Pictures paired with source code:
★ ★ ★ ★

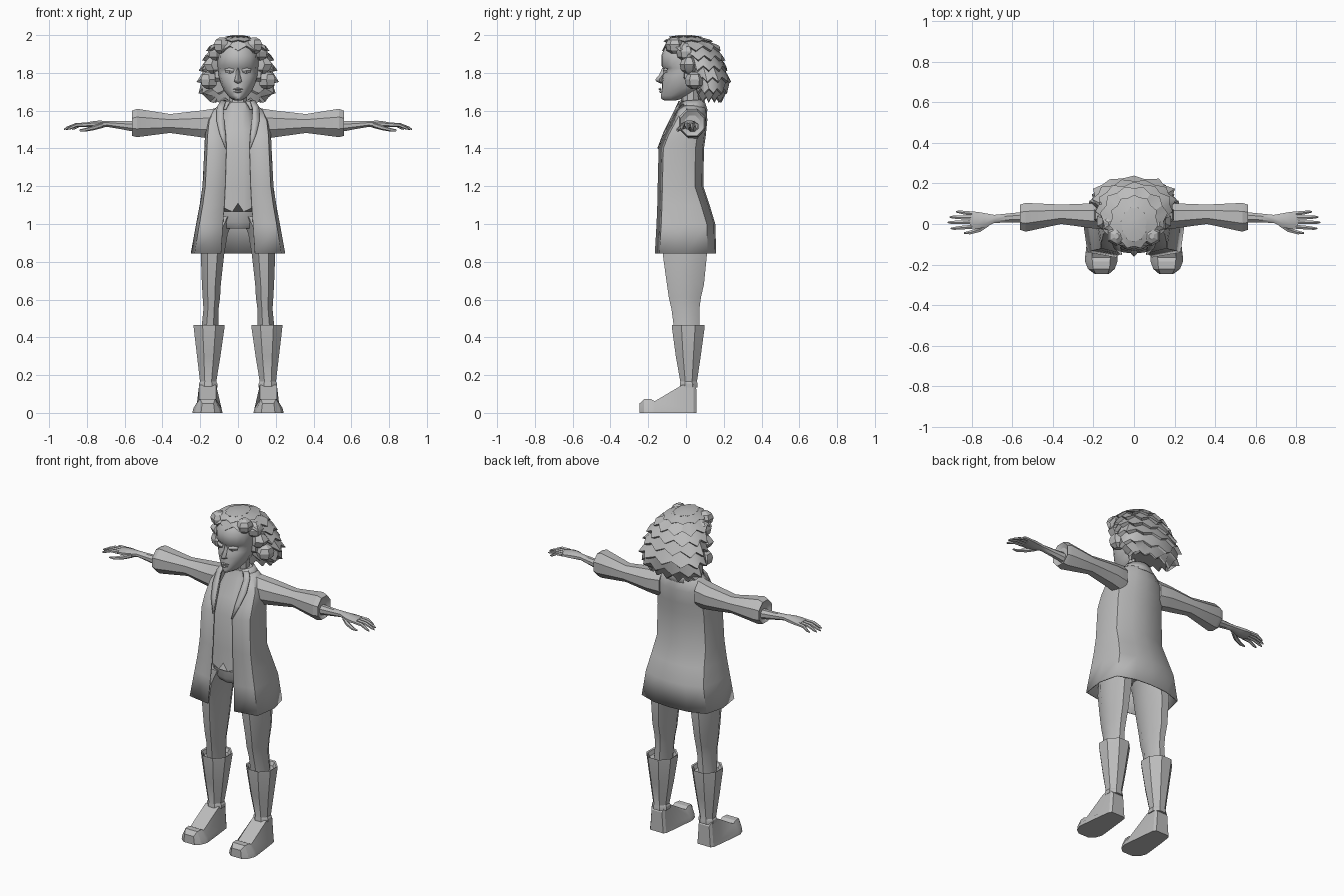
import bpy, bmesh, math, random

random.seed(4)
grey = bpy.data.materials.new("plain grey")
grey.diffuse_color = (0.5, 0.5, 0.5, 1)


def loft(name, rings, closed=True, caps=True, mirror=False, thick=0, angle=35):
    """Skin a list of equal-length point rings."""
    bm = bmesh.new()
    vs = [[bm.verts.new(p) for p in r] for r in rings]
    n = len(rings[0])
    for a, b in zip(vs, vs[1:]):
        for i in range(n if closed else n - 1):
            j = (i + 1) % n
            bm.faces.new((a[i], a[j], b[j], b[i]))
    if closed and caps:
        bm.faces.new(vs[0])
        bm.faces.new(vs[-1])
    bmesh.ops.recalc_face_normals(bm, faces=bm.faces)
    me = bpy.data.meshes.new(name)
    bm.to_mesh(me)
    bm.free()
    me.materials.append(grey)
    me.shade_smooth()
    me.set_sharp_from_angle(angle=math.radians(angle))
    ob = bpy.data.objects.new(name, me)
    bpy.context.collection.objects.link(ob)
    if thick:
        m = ob.modifiers.new("thickness", 'SOLIDIFY')
        m.thickness = thick
    if mirror:
        m = ob.modifiers.new("mirror", 'MIRROR')
        m.use_mirror_merge = False
    return ob


def circle(n, ra, rb):
    k = 1 / math.cos(math.pi / n)
    return [(ra * k * math.cos((i + .5) * math.tau / n),
             rb * k * math.sin((i + .5) * math.tau / n)) for i in range(n)]


def upright(n, z, cx, cy, rx, ry):
    return [(cx + a, cy + b, z) for a, b in circle(n, rx, ry)]


def sideways(n, x, cy, cz, ry, rz):
    return [(x, cy + a, cz + b) for a, b in circle(n, ry, rz)]


def both(half):
    """Right half section (front to back) completed on the left."""
    return half + [(-x, y, z) for x, y, z in reversed(half) if x > 1e-5]


# Coat, open at the front
coat = []
for z, o, w, f, b in [(.845, .09, .25, -.165, .16), (1.0, .08, .222, -.156, .155),
                      (1.1, .073, .203, -.152, .125), (1.2, .068, .188, -.15, .092),
                      (1.4, .062, .178, -.145, .095), (1.47, .065, .175, -.118, .105),
                      (1.55, .075, .165, -.075, .113), (1.605, .085, .135, -.045, .11),
                      (1.635, .07, .085, -.02, .1)]:
    half = [(o, f, z), (.92 * w, f + .025, z), (w, (f + b) / 2, z),
            (.88 * w, b - .045, z), (.45 * w, b - .008, z), (0, b, z)]
    coat.append(both(half)) 
# start the section at the right opening and end at the left one
loft("coat", coat, closed=False, thick=.006)

# Lapels and collar
loft("lapel", [[(.06, -.152, 1.40), (.066, -.152, 1.40)],
               [(.066, -.122, 1.48), (.098, -.122, 1.48)],
               [(.073, -.088, 1.55), (.115, -.082, 1.55)],
               [(.078, -.058, 1.61), (.112, -.045, 1.62)],
               [(.066, -.04, 1.65), (.09, -.025, 1.655)]],
     closed=False, mirror=True, thick=.006)


def collar_ring(z, rx, ry, lift):
    pts = []
    for i in range(11):
        a = math.radians(-55 + 290 * i / 10)
        pts.append((rx * math.cos(a), .03 + ry * math.sin(a),
                    z + lift * math.sin(a)))
    return pts


loft("collar", [collar_ring(1.605, .115, .085, -.005), collar_ring(1.655, .075, .065, .005)],
     closed=False, thick=.006)

# Shirt with a pointed hem
shirt = []
for k, (z, w, f, b) in enumerate([(1.065, .12, -.143, .08), (1.2, .12, -.137, .07),
                                  (1.4, .12, -.132, .08), (1.5, .105, -.1, .09),
                                  (1.6, .08, -.05, .09), (1.645, .062, -.038, .085)]):
    h = 0 if k else 1
    shirt.append(both([(0, f, z + .045 * h), (.25 * w, f, z), (.6 * w, f + .006, z + .02 * h),
                       (w, f + .045, z), (w, b - .03, z), (.5 * w, b, z), (0, b, z)]))
loft("shirt", shirt)

# Trousers
loft("hips", [upright(10, z, 0, cy, rx, ry) for z, cy, rx, ry in
              [(.975, -.01, .10, .09), (1.01, -.015, .145, .108), (1.13, -.025, .13, .1)]])
loft("trouser_leg", [upright(8, *r) for r in
                     [(1.04, .085, -.012, .07, .11), (.95, .122, -.008, .068, .118),
                      (.84, .135, -.006, .062, .117), (.68, .141, -.003, .05, .098),
                      (.61, .141, -.006, .046, .085), (.55, .143, -.003, .04, .074),
                      (.43, .15, .005, .045, .066)]], mirror=True)

# Boots
loft("boot_shaft", [upright(8, *r) for r in
                    [(.44, .153, .012, .065, .068), (.462, .153, .012, .074, .079),
                     (.466, .153, .012, .082, .087), (.455, .153, .012, .082, .087),
                     (.30, .155, .012, .062, .066), (.165, .158, .014, .043, .044),
                     (.155, .158, .014, .049, .047), (.135, .158, .014, .049, .047)]],
     mirror=True, angle=30)
foot = []
for y, bw, tw, zt in [(.055, .045, .035, .125), (.04, .056, .043, .15), (-.02, .064, .045, .148),
                      (-.165, .08, .045, .062), (-.185, .08, .044, .073),
                      (-.222, .066, .04, .073), (-.246, .036, .03, .05)]:
    c = .16 + .05 * (bw - .045)
    foot.append([(c - bw, y, 0), (c + bw, y, 0), (c + bw * .93, y, .025),
                 (c + tw, y, zt), (c - tw, y, zt), (c - bw * .93, y, .025)])
loft("boot_foot", foot, mirror=True, angle=25)

# Sleeves
loft("sleeve", [sideways(8, *r) for r in
                [(.12, .03, 1.53, .06, .082), (.20, .04, 1.53, .062, .07),
                 (.36, .048, 1.532, .048, .05), (.535, .033, 1.535, .071, .075),
                 (.562, .033, 1.533, .062, .066), (.548, .033, 1.53, .04, .045)]],
     mirror=True, angle=30)

# Forearms, hands, fingers and thumbs
loft("forearm_and_hand", [sideways(8, *r) for r in
                          [(.53, .035, 1.515, .026, .03), (.62, .03, 1.523, .022, .021),
                           (.69, .025, 1.53, .02, .016), (.74, .018, 1.528, .036, .019),
                           (.775, .018, 1.527, .042, .016), (.81, .02, 1.525, .042, .011)]],
     mirror=True)
for name, y0, y1, tip in [("index_finger", -.014, -.022, .905), ("middle_finger", .009, .008, .92),
                          ("ring_finger", .031, .034, .91), ("little_finger", .052, .06, .88)]:
    mid = (.80 + tip) / 2
    loft(name, [sideways(6, .80, y0, 1.526, .010, .010),
                sideways(6, mid, (y0 + y1) / 2, 1.524, .009, .009),
                sideways(6, tip - .015, y1, 1.508, .007, .007),
                sideways(6, tip, y1, 1.502, .003, .003)], mirror=True)
loft("thumb", [sideways(6, *r) for r in
               [(.715, .005, 1.525, .014, .014), (.76, -.026, 1.51, .013, .011),
                (.81, -.042, 1.498, .009, .008), (.84, -.045, 1.496, .004, .004)]], mirror=True)

# Neck and head
loft("neck", [upright(10, 1.58, 0, .025, .05, .05), upright(10, 1.72, 0, .025, .048, .048)])
head = []
for z, w, f, b in [(1.655, .022, -.115, -.05), (1.663, .036, -.131, -.02), (1.68, .054, -.133, .03),
                   (1.71, .077, -.128, .07), (1.75, .094, -.127, .09), (1.785, .102, -.125, .1),
                   (1.805, .105, -.117, .1), (1.825, .107, -.121, .1), (1.84, .108, -.131, .1),
                   (1.89, .107, -.131, .1), (1.93, .096, -.115, .09), (1.965, .06, -.08, .06)]:
    socket = .006 if 1.78 < z < 1.83 else 0
    head.append(both([(0, f, z), (.3 * w, f + .004 + socket, z), (.62 * w, f + .022 + socket, z),
                      (.88 * w, f + .055, z), (w, (f + b) / 2, z),
                      (.8 * w, b - .03, z), (0, b, z)])[:])
loft("head", head, angle=45)

# Nose, lips, brows and ears
loft("nose", [[(-w, y + .02, z), (0, y, z), (w, y + .02, z), (0, y + .035, z)] for z, w, y in
              [(1.745, .012, -.136), (1.755, .02, -.158), (1.766, .018, -.162),
               (1.79, .011, -.142), (1.825, .009, -.126)]], angle=50)
for name, z, w, y in [("upper_lip", 1.714, .028, -.147), ("lower_lip", 1.700, .023, -.144)]:
    loft(name, [[(-w, y + .02, z), (0, y + t, z + h), (w, y + .02, z), (0, y + .03, z)]
                for h, t in [(-.008, .008), (0, 0), (.008, .01)]])
loft("eyelid", [[(.02, -.119, 1.803), (.045, -.117, 1.796), (.07, -.097, 1.803)],
                [(.02, -.123, 1.809), (.045, -.123, 1.812), (.07, -.101, 1.812)],
                [(.02, -.117, 1.82), (.045, -.111, 1.826), (.07, -.096, 1.822)]],
     closed=False, mirror=True)
loft("ear", [sideways(6, .095, .005, 1.79, .018, .03), sideways(6, .122, .015, 1.795, .022, .035)],
     mirror=True)

# Hair: overlapping rows of pointed tufts
profile = [(1.655, .135, .07, .185), (1.70, .19, .05, .215), (1.76, .205, .025, .23),
           (1.82, .192, .0, .212), (1.875, .178, -.035, .198), (1.925, .155, -.115, .178),
           (1.965, .11, -.112, .135), (1.99, .06, -.085, .08)]
N = 22
hair = []
for k, (z, rx, f, b) in enumerate(profile):
    for step in (0, 1):
        ring = []
        for i in range(N):
            a = math.tau * (i + .5) / N
            tuft = 1 + (.055 if (i + k) % 2 else -.055) + random.uniform(-.03, .03)
            r = tuft * (1.03 if step else .92)
            droop = (-.014 if (i + k) % 2 else .012) * (1 if k < 6 else .3)
            ring.append((rx * r * math.cos(a),
                         (f + b) / 2 + (b - f) / 2 * r * math.sin(a),
                         min(z + step * .006 + droop, 1.992)))
        hair.append(ring)
hair.append(upright(N, 2.0, 0, -.005, .025, .03))
loft("hair", hair, angle=25)

# Side curls framing the face
for name, x, y, z, s in [("temple_curl", .115, .0, 1.91, .045), ("cheek_curl", .135, .015, 1.84, .042),
                         ("jaw_curl", .15, .045, 1.76, .045), ("brow_curl", .085, -.06, 1.945, .042)]:
    loft(name, [upright(6, z + s * h, x + random.uniform(-.006, .006), y, s * r, s * r)
                for h, r in [(-1, .35), (-.6, .85), (.1, 1), (.7, .75), (1, .3)]],
         mirror=True, angle=25)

★ ★ ★ ★

Please set down exactly the lines from the first line of the data above through the line with "return [(x, cy", both included, leaving out the pictures.

import bpy, bmesh, math, random

random.seed(4)
grey = bpy.data.materials.new("plain grey")
grey.diffuse_color = (0.5, 0.5, 0.5, 1)


def loft(name, rings, closed=True, caps=True, mirror=False, thick=0, angle=35):
    """Skin a list of equal-length point rings."""
    bm = bmesh.new()
    vs = [[bm.verts.new(p) for p in r] for r in rings]
    n = len(rings[0])
    for a, b in zip(vs, vs[1:]):
        for i in range(n if closed else n - 1):
            j = (i + 1) % n
            bm.faces.new((a[i], a[j], b[j], b[i]))
    if closed and caps:
        bm.faces.new(vs[0])
        bm.faces.new(vs[-1])
    bmesh.ops.recalc_face_normals(bm, faces=bm.faces)
    me = bpy.data.meshes.new(name)
    bm.to_mesh(me)
    bm.free()
    me.materials.append(grey)
    me.shade_smooth()
    me.set_sharp_from_angle(angle=math.radians(angle))
    ob = bpy.data.objects.new(name, me)
    bpy.context.collection.objects.link(ob)
    if thick:
        m = ob.modifiers.new("thickness", 'SOLIDIFY')
        m.thickness = thick
    if mirror:
        m = ob.modifiers.new("mirror", 'MIRROR')
        m.use_mirror_merge = False
    return ob


def circle(n, ra, rb):
    k = 1 / math.cos(math.pi / n)
    return [(ra * k * math.cos((i + .5) * math.tau / n),
             rb * k * math.sin((i + .5) * math.tau / n)) for i in range(n)]


def upright(n, z, cx, cy, rx, ry):
    return [(cx + a, cy + b, z) for a, b in circle(n, rx, ry)]


def sideways(n, x, cy, cz, ry, rz):
    return [(x, cy + a, cz + b) for a, b in circle(n, ry, rz)]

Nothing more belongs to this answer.